> Task instructions
Restate all data exactly. No images.
[Data records Boundary: Start]
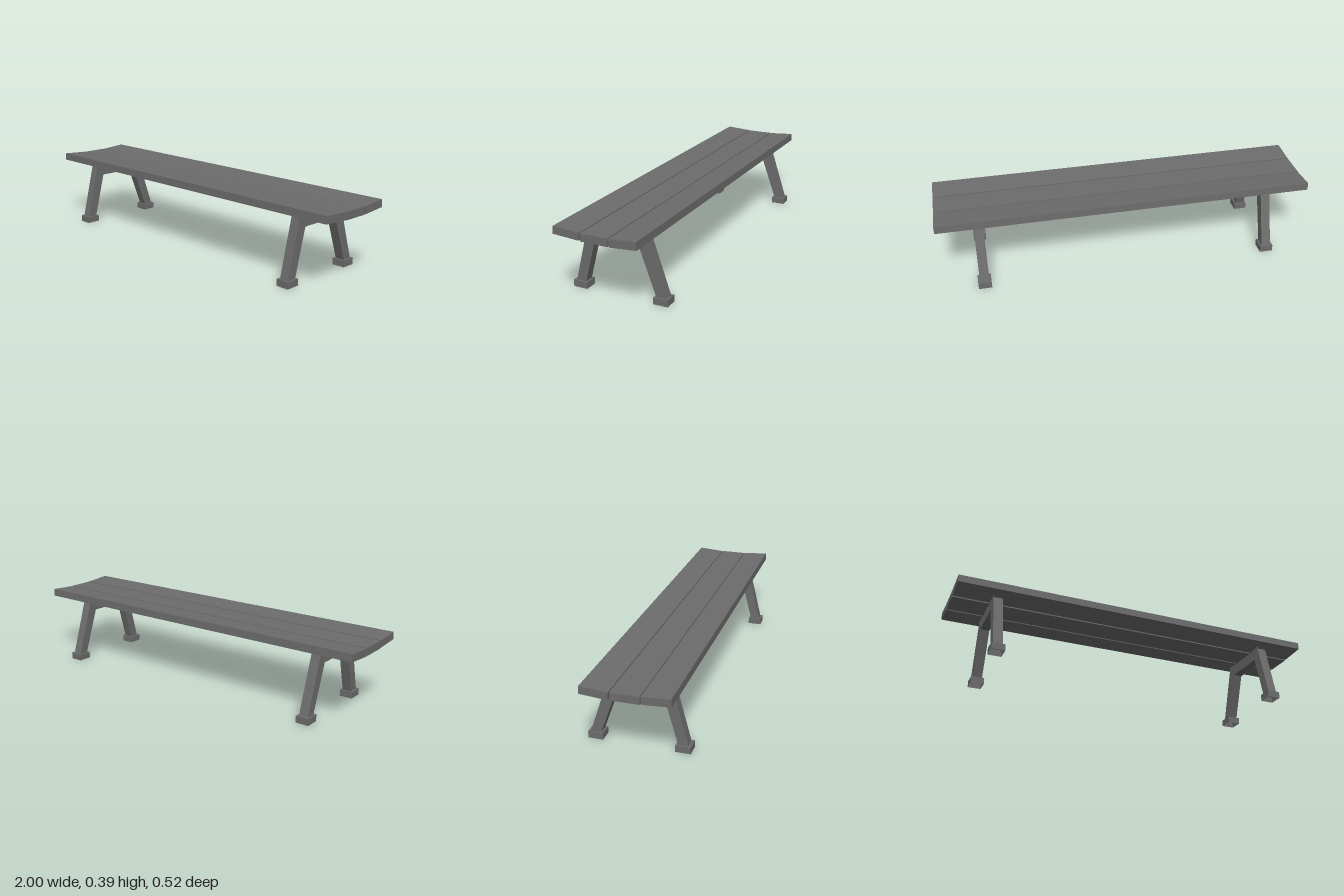
import * as THREE from 'three';

const paint = new THREE.MeshStandardMaterial({ color: 0x6c6c6c });
paint.name = 'grey';
const openPaint = paint.clone(); // same grey, for the hollow feet
openPaint.side = THREE.DoubleSide;

// Extrudes a side profile of [z, y] points along x, centred on x = 0
function sideProfile(points, width) {
  const shape = new THREE.Shape(points.map(([z, y]) => new THREE.Vector2(-z, y)));
  const geometry = new THREE.ExtrudeGeometry(shape, { depth: width, bevelEnabled: false });
  geometry.translate(0, 0, -width / 2);
  geometry.rotateY(Math.PI / 2);
  return geometry;
}

function addMesh(parent, name, geometry, material = paint) {
  const mesh = new THREE.Mesh(geometry, material);
  mesh.name = name;
  parent.add(mesh);
  return mesh;
}

// Box without its bottom face
function openFoot(width, height, depth) {
  const geometry = new THREE.BoxGeometry(width, height, depth);
  const index = Array.from(geometry.index.array);
  index.splice(18, 6);
  geometry.setIndex(index);
  geometry.clearGroups();
  return geometry;
}

export function createModel() {
  const bench = new THREE.Group();
  bench.name = 'bench';

  // Three seat planks, the outer two tilted up
  const planks = {
    frontPlank: [[0.23, 0.35], [0.09, 0.341], [0.087, 0.38], [0.228, 0.389]],
    middlePlank: [[0.082, 0.339], [-0.06, 0.338], [-0.06, 0.379], [0.082, 0.379]],
    backPlank: [[-0.069, 0.338], [-0.208, 0.348], [-0.206, 0.388], [-0.065, 0.378]],
  };
  for (const [name, points] of Object.entries(planks)) {
    addMesh(bench, name, sideProfile(points, 2));
  }

  // Splayed legs joined by a crossbeam, with a flared top under the planks
  const frameProfile = [
    [0.247, 0.034], [0.195, 0.034], [0.13, 0.279], [-0.105, 0.279],
    [-0.194, 0.034], [-0.246, 0.034], [-0.147, 0.333], [-0.167, 0.347],
    [-0.167, 0.357], [0.195, 0.357], [0.195, 0.348], [0.172, 0.333],
  ];
  for (const side of [-1, 1]) {
    const support = new THREE.Group();
    support.name = side > 0 ? 'leftSupport' : 'rightSupport';
    support.position.x = side * 0.78;
    bench.add(support);
    addMesh(support, 'legFrame', sideProfile(frameProfile, 0.05));

    // Hollow feet
    for (const [name, z] of [['frontFoot', 0.222], ['backFoot', -0.22]]) {
      addMesh(support, name, openFoot(0.07, 0.035, 0.076), openPaint).position.set(0, 0.0175, z);
    }
  }
  return bench;
}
[Data records Boundary: End]
> Exercise result
import * as THREE from 'three';

const paint = new THREE.MeshStandardMaterial({ color: 0x6c6c6c });
paint.name = 'grey';
const openPaint = paint.clone(); // same grey, for the hollow feet
openPaint.side = THREE.DoubleSide;

// Extrudes a side profile of [z, y] points along x, centred on x = 0
function sideProfile(points, width) {
  const shape = new THREE.Shape(points.map(([z, y]) => new THREE.Vector2(-z, y)));
  const geometry = new THREE.ExtrudeGeometry(shape, { depth: width, bevelEnabled: false });
  geometry.translate(0, 0, -width / 2);
  geometry.rotateY(Math.PI / 2);
  return geometry;
}

function addMesh(parent, name, geometry, material = paint) {
  const mesh = new THREE.Mesh(geometry, material);
  mesh.name = name;
  parent.add(mesh);
  return mesh;
}

// Box without its bottom face
function openFoot(width, height, depth) {
  const geometry = new THREE.BoxGeometry(width, height, depth);
  const index = Array.from(geometry.index.array);
  index.splice(18, 6);
  geometry.setIndex(index);
  geometry.clearGroups();
  return geometry;
}

export function createModel() {
  const bench = new THREE.Group();
  bench.name = 'bench';

  // Three seat planks, the outer two tilted up
  const planks = {
    frontPlank: [[0.23, 0.35], [0.09, 0.341], [0.087, 0.38], [0.228, 0.389]],
    middlePlank: [[0.082, 0.339], [-0.06, 0.338], [-0.06, 0.379], [0.082, 0.379]],
    backPlank: [[-0.069, 0.338], [-0.208, 0.348], [-0.206, 0.388], [-0.065, 0.378]],
  };
  for (const [name, points] of Object.entries(planks)) {
    addMesh(bench, name, sideProfile(points, 2));
  }

  // Splayed legs joined by a crossbeam, with a flared top under the planks
  const frameProfile = [
    [0.247, 0.034], [0.195, 0.034], [0.13, 0.279], [-0.105, 0.279],
    [-0.194, 0.034], [-0.246, 0.034], [-0.147, 0.333], [-0.167, 0.347],
    [-0.167, 0.357], [0.195, 0.357], [0.195, 0.348], [0.172, 0.333],
  ];
  for (const side of [-1, 1]) {
    const support = new THREE.Group();
    support.name = side > 0 ? 'leftSupport' : 'rightSupport';
    support.position.x = side * 0.78;
    bench.add(support);
    addMesh(support, 'legFrame', sideProfile(frameProfile, 0.05));

    // Hollow feet
    for (const [name, z] of [['frontFoot', 0.222], ['backFoot', -0.22]]) {
      addMesh(support, name, openFoot(0.07, 0.035, 0.076), openPaint).position.set(0, 0.0175, z);
    }
  }
  return bench;
}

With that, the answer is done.